Video Scientist Calls Use of Fetal Tissue in Medical Research Essential

An anti-abortion group responsible for secret recordings of workers at a women's health care organization claims the workers shown are offering baby parts for sale, a charge the organization strongly denies. While the selling of fetal tissue is against the law in the United States, abortion and the use of donated fetal tissue for medical research are both legal. VOA’s Julie Taboh reports.
Video

Video Next to Iran, Climate at Forefront of Obama Agenda

President Barack Obama this week announced new initiatives aimed at making it easier for Americans to access renewable energy sources such as solar and wind. Obama is not slowing down when it comes to pushing through climate change measures, an issue he says is the greatest threat to the country’s national security. VOA correspondent Aru Pande has more from the White House.
Video

Video Arctic Draws International Competition for Oil

A new geopolitical “Great Game” is underway in earth’s northernmost region, the Arctic, where Russia has claimed a large area for resource development and President Barack Obama recently approved Shell Oil Company’s test-drilling project in an area under U.S. control. Greg Flakus reports.
Video

Video Philippine Maritime Police: Chinese Fishermen a Threat to Country’s Security

China and the Philippines both claim maritime rights in the South China Sea.  That includes the right to fish in those waters. Jason Strother reports on how the Philippines is catching Chinese nationals it says are illegal poachers. He has the story from Palawan province.
Video

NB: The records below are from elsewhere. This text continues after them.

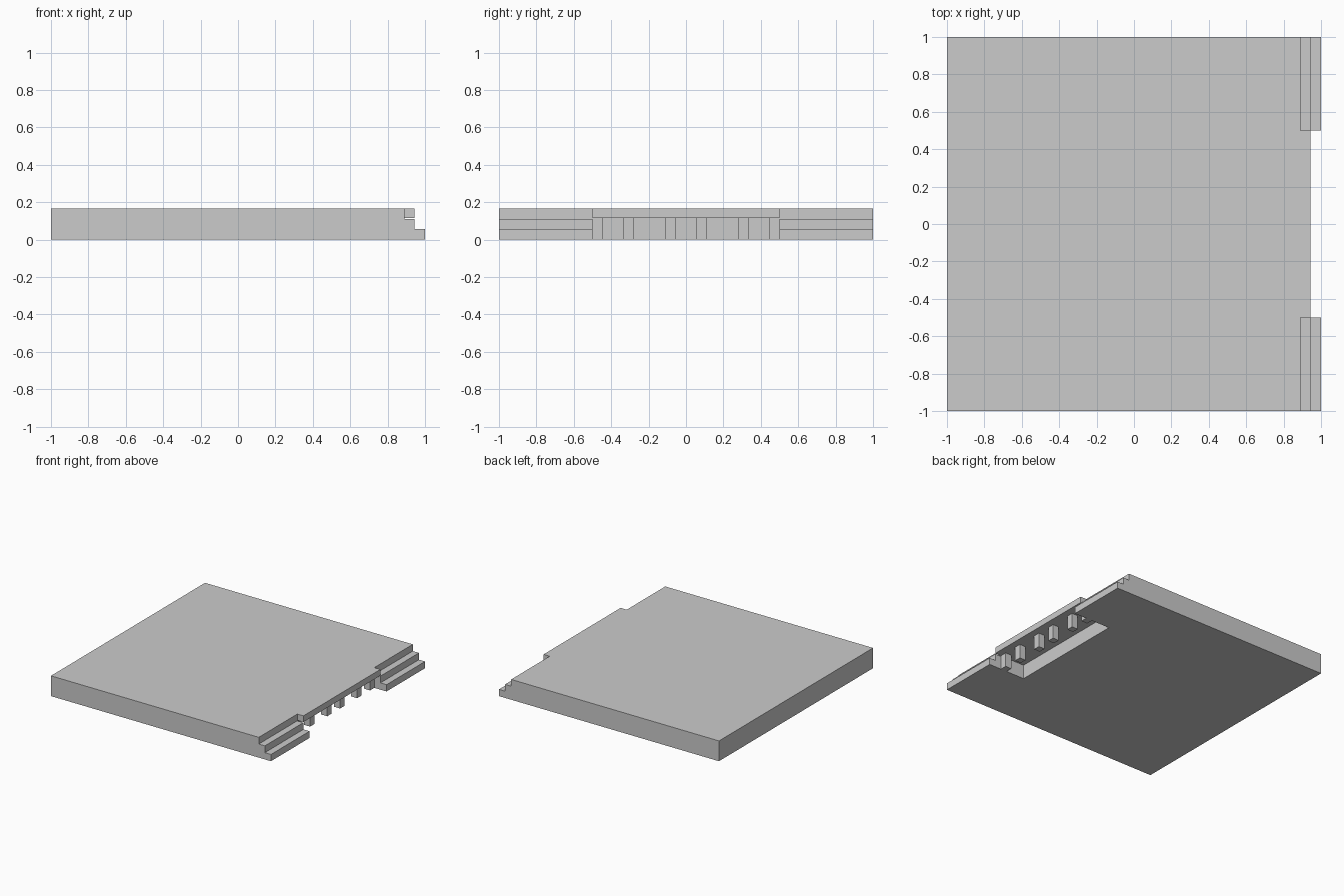
import bpy, bmesh

if "Cube" in bpy.data.objects:
    bpy.data.objects.remove(bpy.data.objects["Cube"])

U = 1 / 18            # step module
TOP = 3 * U           # platform height
UNDER = 0.116         # underside of the overhanging slab
EDGE = 1 - U          # front edge of the slab


def prism(name, profile, y0, y1):
    """Extrude an (x, z) profile along y from y0 to y1."""
    bm = bmesh.new()
    face = bm.faces.new([bm.verts.new((x, y0, z)) for x, z in profile])
    ext = bmesh.ops.extrude_face_region(bm, geom=[face])
    verts = [g for g in ext["geom"] if isinstance(g, bmesh.types.BMVert)]
    bmesh.ops.translate(bm, verts=verts, vec=(0, y1 - y0, 0))
    bmesh.ops.recalc_face_normals(bm, faces=bm.faces)
    mesh = bpy.data.meshes.new(name)
    bm.to_mesh(mesh)
    bm.free()
    obj = bpy.data.objects.new(name, mesh)
    bpy.context.collection.objects.link(obj)
    return obj


def rect(x0, x1, z0, z1):
    return [(x0, z0), (x1, z0), (x1, z1), (x0, z1)]


# Solid platform block
platform = prism("platform", rect(-1, 1, 0, TOP), -1, 1)

# Cutters: recess below the middle slab, and stairs at both ends
recess = [(1.1, -0.1), (1 - 6 * U, -0.1), (1 - 6 * U, UNDER),
          (EDGE, UNDER), (EDGE, 0.3), (1.1, 0.3)]
stairs = [(1.1, U), (EDGE, U), (EDGE, 2 * U),
          (1 - 2 * U, 2 * U), (1 - 2 * U, 0.3), (1.1, 0.3)]
cutters = [prism("recess_cutter", recess, -0.5, 0.5),
           prism("stair_cutter_back", stairs, 0.5, 1.1),
           prism("stair_cutter_front", stairs, -1.1, -0.5)]

bpy.context.view_layer.objects.active = platform
for cutter in cutters:
    cutter.hide_render = True
    mod = platform.modifiers.new(cutter.name, 'BOOLEAN')
    mod.operation = 'DIFFERENCE'
    mod.solver = 'EXACT'
    mod.object = cutter
    bpy.ops.object.modifier_apply(modifier=mod.name)
    bpy.data.objects.remove(cutter)

# Square posts carrying the slab, mirrored about the centre
for i, y in enumerate((U, 5 * U, 8 * U)):
    for side, start in (("back", y), ("front", -y - U)):
        prism(f"post_{side}_{i + 1}", rect(1 - 3 * U, 1 - 2 * U, 0, UNDER),
              start, start + U)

Video China's Spratly Island Building Said to Light Up the Night 'Like A City'

Southeast Asian countries claim China has illegally seized territory in the Spratly islands. It is especially a concern for a Philippine mayor who says Beijing is occupying parts of his municipality. Jason Strother reports from the capital of Palawan province, Puerto Princesa.
Video

Video Ages-old Ice Reveals Secrets of Climate Change

Ice caps don't just exist at the world's poles. There are also tropical ice caps, and the largest sits atop the Peruvian Andes - but it is melting, quickly, and may be gone within the next 20 years. George Putic reports scientists are now rushing to take samples to get at the valuable information about climate change locked in the ice.

VOA Blogs